* [ACTIVITY] Word for word, repeat each record that follows.

(Dataset entries)
-- Opening Marker --
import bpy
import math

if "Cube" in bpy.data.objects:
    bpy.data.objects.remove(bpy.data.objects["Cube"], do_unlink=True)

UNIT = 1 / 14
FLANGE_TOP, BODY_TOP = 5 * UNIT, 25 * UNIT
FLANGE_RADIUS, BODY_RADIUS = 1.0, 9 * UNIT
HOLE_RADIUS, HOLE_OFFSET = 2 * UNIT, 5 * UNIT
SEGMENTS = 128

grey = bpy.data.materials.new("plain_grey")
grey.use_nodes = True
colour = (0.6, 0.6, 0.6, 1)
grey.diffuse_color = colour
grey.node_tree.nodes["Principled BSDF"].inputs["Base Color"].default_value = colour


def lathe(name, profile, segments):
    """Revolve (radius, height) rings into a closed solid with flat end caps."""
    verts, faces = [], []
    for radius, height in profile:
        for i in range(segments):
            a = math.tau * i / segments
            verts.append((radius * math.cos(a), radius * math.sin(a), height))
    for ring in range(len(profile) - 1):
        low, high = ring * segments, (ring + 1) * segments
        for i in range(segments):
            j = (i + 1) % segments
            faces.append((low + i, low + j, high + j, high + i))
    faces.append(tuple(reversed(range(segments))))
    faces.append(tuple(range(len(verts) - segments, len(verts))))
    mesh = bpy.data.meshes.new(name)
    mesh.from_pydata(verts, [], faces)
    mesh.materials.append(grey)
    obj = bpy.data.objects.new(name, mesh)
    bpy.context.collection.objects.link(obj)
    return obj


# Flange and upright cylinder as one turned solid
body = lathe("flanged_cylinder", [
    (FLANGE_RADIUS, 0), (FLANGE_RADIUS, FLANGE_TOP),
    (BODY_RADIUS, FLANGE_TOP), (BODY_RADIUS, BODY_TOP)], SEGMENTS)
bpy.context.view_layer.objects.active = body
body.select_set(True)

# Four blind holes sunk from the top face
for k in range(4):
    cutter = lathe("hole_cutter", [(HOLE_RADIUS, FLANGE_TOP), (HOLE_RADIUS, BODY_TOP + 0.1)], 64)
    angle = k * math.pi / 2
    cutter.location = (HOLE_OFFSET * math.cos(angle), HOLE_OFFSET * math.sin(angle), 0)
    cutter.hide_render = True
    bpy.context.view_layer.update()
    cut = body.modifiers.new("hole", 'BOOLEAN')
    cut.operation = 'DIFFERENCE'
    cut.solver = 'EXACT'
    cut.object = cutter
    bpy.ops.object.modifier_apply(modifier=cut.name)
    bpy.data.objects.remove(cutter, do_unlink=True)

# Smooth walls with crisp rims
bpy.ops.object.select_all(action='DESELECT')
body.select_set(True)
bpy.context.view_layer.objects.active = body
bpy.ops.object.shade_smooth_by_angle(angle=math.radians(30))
-- Closing Marker --
* [EXERCISE OUTPUT]
import bpy
import math

if "Cube" in bpy.data.objects:
    bpy.data.objects.remove(bpy.data.objects["Cube"], do_unlink=True)

UNIT = 1 / 14
FLANGE_TOP, BODY_TOP = 5 * UNIT, 25 * UNIT
FLANGE_RADIUS, BODY_RADIUS = 1.0, 9 * UNIT
HOLE_RADIUS, HOLE_OFFSET = 2 * UNIT, 5 * UNIT
SEGMENTS = 128

grey = bpy.data.materials.new("plain_grey")
grey.use_nodes = True
colour = (0.6, 0.6, 0.6, 1)
grey.diffuse_color = colour
grey.node_tree.nodes["Principled BSDF"].inputs["Base Color"].default_value = colour


def lathe(name, profile, segments):
    """Revolve (radius, height) rings into a closed solid with flat end caps."""
    verts, faces = [], []
    for radius, height in profile:
        for i in range(segments):
            a = math.tau * i / segments
            verts.append((radius * math.cos(a), radius * math.sin(a), height))
    for ring in range(len(profile) - 1):
        low, high = ring * segments, (ring + 1) * segments
        for i in range(segments):
            j = (i + 1) % segments
            faces.append((low + i, low + j, high + j, high + i))
    faces.append(tuple(reversed(range(segments))))
    faces.append(tuple(range(len(verts) - segments, len(verts))))
    mesh = bpy.data.meshes.new(name)
    mesh.from_pydata(verts, [], faces)
    mesh.materials.append(grey)
    obj = bpy.data.objects.new(name, mesh)
    bpy.context.collection.objects.link(obj)
    return obj


# Flange and upright cylinder as one turned solid
body = lathe("flanged_cylinder", [
    (FLANGE_RADIUS, 0), (FLANGE_RADIUS, FLANGE_TOP),
    (BODY_RADIUS, FLANGE_TOP), (BODY_RADIUS, BODY_TOP)], SEGMENTS)
bpy.context.view_layer.objects.active = body
body.select_set(True)

# Four blind holes sunk from the top face
for k in range(4):
    cutter = lathe("hole_cutter", [(HOLE_RADIUS, FLANGE_TOP), (HOLE_RADIUS, BODY_TOP + 0.1)], 64)
    angle = k * math.pi / 2
    cutter.location = (HOLE_OFFSET * math.cos(angle), HOLE_OFFSET * math.sin(angle), 0)
    cutter.hide_render = True
    bpy.context.view_layer.update()
    cut = body.modifiers.new("hole", 'BOOLEAN')
    cut.operation = 'DIFFERENCE'
    cut.solver = 'EXACT'
    cut.object = cutter
    bpy.ops.object.modifier_apply(modifier=cut.name)
    bpy.data.objects.remove(cutter, do_unlink=True)

# Smooth walls with crisp rims
bpy.ops.object.select_all(action='DESELECT')
body.select_set(True)
bpy.context.view_layer.objects.active = body
bpy.ops.object.shade_smooth_by_angle(angle=math.radians(30))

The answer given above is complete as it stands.